■ WHAT IS EXPECTED:
Please show every line in the entries below that includes the word "half".

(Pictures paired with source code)
______
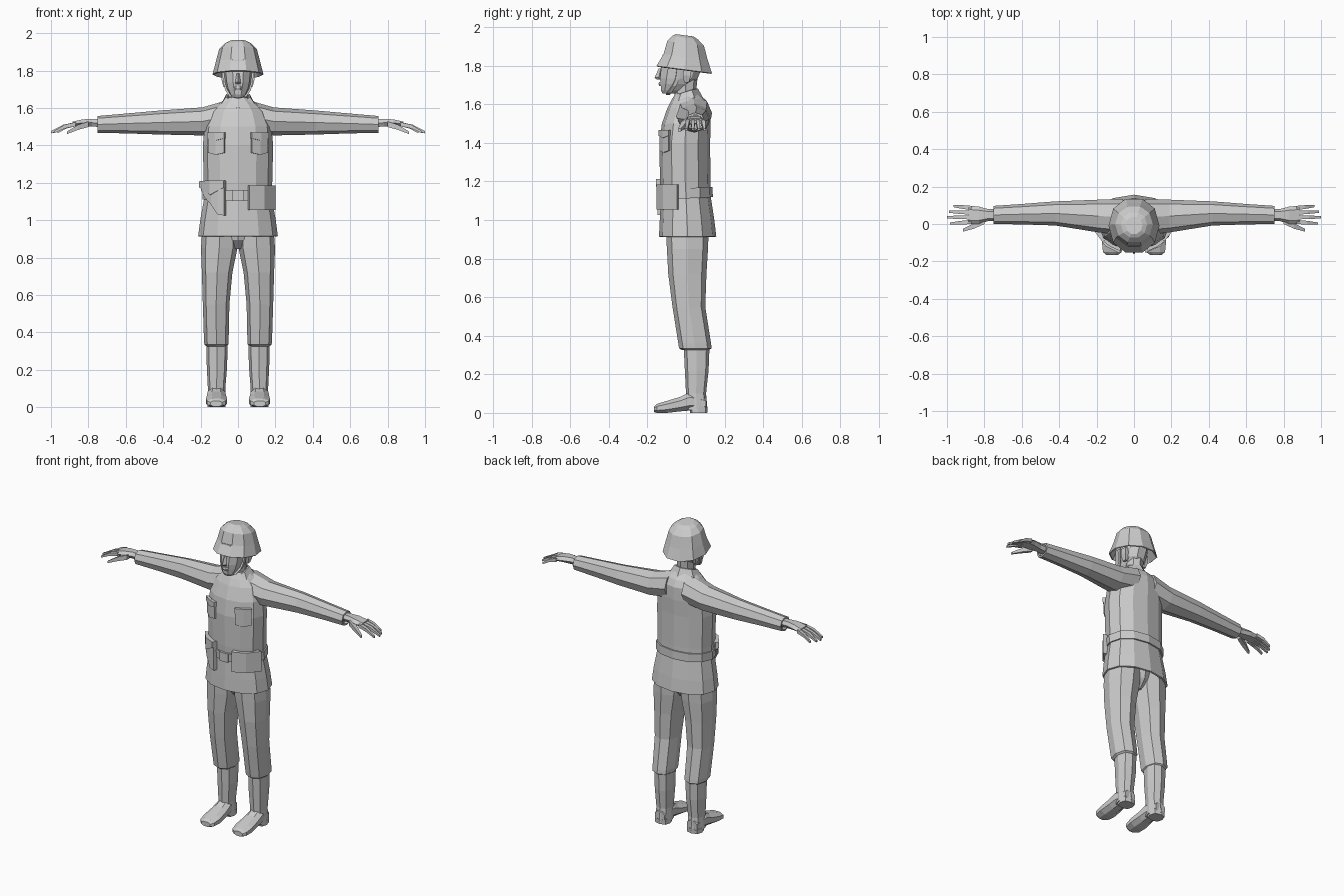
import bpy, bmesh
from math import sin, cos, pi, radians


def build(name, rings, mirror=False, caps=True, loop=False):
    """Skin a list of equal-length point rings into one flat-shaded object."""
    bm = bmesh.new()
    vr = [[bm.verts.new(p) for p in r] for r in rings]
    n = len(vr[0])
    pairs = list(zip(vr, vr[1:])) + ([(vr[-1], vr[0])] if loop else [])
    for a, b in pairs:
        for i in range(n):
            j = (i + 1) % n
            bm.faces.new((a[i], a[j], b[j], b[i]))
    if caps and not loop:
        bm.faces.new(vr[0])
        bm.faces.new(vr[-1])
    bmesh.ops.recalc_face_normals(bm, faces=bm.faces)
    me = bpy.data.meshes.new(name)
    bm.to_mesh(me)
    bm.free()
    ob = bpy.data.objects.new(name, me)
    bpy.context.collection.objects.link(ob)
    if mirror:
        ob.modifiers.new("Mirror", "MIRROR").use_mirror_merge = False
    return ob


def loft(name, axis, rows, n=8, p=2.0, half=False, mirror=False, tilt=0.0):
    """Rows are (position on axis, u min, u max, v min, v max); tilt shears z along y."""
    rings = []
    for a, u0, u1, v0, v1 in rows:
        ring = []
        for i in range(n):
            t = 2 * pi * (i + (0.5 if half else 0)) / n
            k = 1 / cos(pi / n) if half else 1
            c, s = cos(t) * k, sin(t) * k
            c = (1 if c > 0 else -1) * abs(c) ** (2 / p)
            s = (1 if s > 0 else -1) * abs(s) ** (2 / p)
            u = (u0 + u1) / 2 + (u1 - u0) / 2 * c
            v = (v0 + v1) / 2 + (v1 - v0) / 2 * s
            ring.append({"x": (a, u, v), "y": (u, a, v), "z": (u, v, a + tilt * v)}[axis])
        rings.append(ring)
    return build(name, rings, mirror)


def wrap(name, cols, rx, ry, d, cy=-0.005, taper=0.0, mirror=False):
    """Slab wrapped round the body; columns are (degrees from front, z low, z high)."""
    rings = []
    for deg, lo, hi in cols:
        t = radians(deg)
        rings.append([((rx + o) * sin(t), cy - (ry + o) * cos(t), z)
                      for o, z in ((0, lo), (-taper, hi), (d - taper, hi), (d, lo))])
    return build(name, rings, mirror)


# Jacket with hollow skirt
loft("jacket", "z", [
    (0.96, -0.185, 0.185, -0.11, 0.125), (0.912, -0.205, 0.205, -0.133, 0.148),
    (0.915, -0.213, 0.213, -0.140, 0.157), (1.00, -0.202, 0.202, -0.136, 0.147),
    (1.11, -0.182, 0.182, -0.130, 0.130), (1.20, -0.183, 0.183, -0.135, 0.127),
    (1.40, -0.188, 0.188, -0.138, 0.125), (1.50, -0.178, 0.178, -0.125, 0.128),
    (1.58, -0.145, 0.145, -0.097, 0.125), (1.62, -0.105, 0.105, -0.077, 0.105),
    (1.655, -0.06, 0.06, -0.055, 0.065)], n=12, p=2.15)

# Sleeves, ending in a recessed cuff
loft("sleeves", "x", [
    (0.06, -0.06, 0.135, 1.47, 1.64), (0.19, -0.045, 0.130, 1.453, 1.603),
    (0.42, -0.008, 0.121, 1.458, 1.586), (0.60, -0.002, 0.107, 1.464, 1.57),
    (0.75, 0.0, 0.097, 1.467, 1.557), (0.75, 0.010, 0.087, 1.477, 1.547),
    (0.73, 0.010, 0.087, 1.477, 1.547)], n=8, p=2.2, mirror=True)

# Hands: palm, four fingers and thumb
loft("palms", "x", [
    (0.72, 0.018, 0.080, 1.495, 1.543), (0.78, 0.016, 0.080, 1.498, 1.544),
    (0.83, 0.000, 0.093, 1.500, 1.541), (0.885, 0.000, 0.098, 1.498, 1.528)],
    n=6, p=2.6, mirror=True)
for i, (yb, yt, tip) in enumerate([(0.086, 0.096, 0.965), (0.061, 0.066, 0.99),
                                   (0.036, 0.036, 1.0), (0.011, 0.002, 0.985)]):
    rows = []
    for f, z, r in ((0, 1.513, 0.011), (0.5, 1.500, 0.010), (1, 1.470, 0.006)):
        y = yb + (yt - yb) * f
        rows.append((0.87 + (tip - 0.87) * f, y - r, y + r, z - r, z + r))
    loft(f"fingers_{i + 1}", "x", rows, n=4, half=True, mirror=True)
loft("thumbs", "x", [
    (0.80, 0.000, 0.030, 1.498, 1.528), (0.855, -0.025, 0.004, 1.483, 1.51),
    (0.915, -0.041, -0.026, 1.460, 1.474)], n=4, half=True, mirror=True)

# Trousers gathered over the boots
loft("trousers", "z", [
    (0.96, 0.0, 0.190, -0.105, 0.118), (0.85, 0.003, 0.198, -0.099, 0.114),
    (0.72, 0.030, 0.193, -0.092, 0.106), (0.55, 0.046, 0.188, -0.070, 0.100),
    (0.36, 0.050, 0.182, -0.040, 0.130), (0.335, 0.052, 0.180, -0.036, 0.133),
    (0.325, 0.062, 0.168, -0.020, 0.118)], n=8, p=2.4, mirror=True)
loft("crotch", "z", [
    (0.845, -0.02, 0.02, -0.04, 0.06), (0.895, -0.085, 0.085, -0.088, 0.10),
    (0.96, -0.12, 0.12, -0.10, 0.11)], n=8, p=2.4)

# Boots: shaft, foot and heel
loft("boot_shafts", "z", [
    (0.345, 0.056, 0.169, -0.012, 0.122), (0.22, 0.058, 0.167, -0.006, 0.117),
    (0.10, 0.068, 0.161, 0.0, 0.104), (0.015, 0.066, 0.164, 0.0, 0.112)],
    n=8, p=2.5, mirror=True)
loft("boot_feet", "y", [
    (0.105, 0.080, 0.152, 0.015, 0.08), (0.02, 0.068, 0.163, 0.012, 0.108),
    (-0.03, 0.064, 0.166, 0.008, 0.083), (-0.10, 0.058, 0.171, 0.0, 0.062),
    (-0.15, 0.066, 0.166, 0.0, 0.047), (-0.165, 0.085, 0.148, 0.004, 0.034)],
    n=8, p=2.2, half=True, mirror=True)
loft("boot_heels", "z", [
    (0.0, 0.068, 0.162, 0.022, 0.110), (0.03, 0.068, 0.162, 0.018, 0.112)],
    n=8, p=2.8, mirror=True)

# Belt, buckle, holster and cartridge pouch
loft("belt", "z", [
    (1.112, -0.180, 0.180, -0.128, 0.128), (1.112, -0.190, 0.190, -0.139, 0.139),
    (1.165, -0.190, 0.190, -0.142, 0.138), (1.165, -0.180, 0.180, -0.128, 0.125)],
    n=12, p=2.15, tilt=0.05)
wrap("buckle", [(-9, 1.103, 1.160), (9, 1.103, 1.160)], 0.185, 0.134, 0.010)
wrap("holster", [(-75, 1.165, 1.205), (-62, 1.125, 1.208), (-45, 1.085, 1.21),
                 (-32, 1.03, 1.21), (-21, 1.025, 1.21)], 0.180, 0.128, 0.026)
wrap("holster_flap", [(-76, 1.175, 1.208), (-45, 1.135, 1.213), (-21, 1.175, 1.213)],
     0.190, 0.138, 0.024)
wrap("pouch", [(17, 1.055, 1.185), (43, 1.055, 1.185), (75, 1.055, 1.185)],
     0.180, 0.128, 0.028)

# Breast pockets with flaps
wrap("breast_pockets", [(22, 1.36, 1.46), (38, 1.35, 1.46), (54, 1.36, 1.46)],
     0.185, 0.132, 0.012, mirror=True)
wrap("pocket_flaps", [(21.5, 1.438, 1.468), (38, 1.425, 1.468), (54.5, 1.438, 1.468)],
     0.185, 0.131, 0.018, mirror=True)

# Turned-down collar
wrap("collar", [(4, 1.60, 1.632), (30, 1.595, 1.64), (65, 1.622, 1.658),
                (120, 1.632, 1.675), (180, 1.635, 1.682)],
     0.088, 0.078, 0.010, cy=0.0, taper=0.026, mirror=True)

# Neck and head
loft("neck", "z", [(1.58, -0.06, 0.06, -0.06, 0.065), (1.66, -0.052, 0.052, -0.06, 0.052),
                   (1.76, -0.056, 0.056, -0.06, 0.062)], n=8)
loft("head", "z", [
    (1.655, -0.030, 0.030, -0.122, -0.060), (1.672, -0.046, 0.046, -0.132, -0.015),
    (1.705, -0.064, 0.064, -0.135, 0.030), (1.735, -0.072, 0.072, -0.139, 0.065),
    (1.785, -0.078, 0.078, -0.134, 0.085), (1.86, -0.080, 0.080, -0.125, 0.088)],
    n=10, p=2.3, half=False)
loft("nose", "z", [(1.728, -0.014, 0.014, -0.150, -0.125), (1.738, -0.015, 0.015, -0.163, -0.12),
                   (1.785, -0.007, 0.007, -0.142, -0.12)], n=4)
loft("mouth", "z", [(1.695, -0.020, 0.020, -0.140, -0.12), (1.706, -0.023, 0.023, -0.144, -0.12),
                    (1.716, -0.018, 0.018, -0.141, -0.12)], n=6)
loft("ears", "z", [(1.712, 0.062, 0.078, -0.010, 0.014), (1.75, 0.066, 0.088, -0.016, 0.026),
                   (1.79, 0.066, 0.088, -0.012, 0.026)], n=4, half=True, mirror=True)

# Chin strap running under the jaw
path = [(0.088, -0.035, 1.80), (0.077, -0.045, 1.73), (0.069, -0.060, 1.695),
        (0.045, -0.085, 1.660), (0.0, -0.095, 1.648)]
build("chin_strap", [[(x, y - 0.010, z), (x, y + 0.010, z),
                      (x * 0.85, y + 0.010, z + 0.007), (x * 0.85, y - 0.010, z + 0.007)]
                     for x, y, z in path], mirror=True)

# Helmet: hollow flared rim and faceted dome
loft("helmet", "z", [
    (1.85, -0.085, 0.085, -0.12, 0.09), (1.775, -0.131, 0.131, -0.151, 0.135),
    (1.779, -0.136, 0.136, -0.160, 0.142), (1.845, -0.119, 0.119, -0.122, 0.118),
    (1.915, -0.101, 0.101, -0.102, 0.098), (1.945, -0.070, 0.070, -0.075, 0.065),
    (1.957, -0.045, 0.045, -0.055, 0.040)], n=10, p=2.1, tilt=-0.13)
______
■ RESPONSE BOX:
def loft(name, axis, rows, n=8, p=2.0, half=False, mirror=False, tilt=0.0):
            t = 2 * pi * (i + (0.5 if half else 0)) / n
            k = 1 / cos(pi / n) if half else 1
    loft(f"fingers_{i + 1}", "x", rows, n=4, half=True, mirror=True)
    (0.915, -0.041, -0.026, 1.460, 1.474)], n=4, half=True, mirror=True)
    n=8, p=2.2, half=True, mirror=True)
    n=10, p=2.3, half=False)
                   (1.79, 0.066, 0.088, -0.012, 0.026)], n=4, half=True, mirror=True)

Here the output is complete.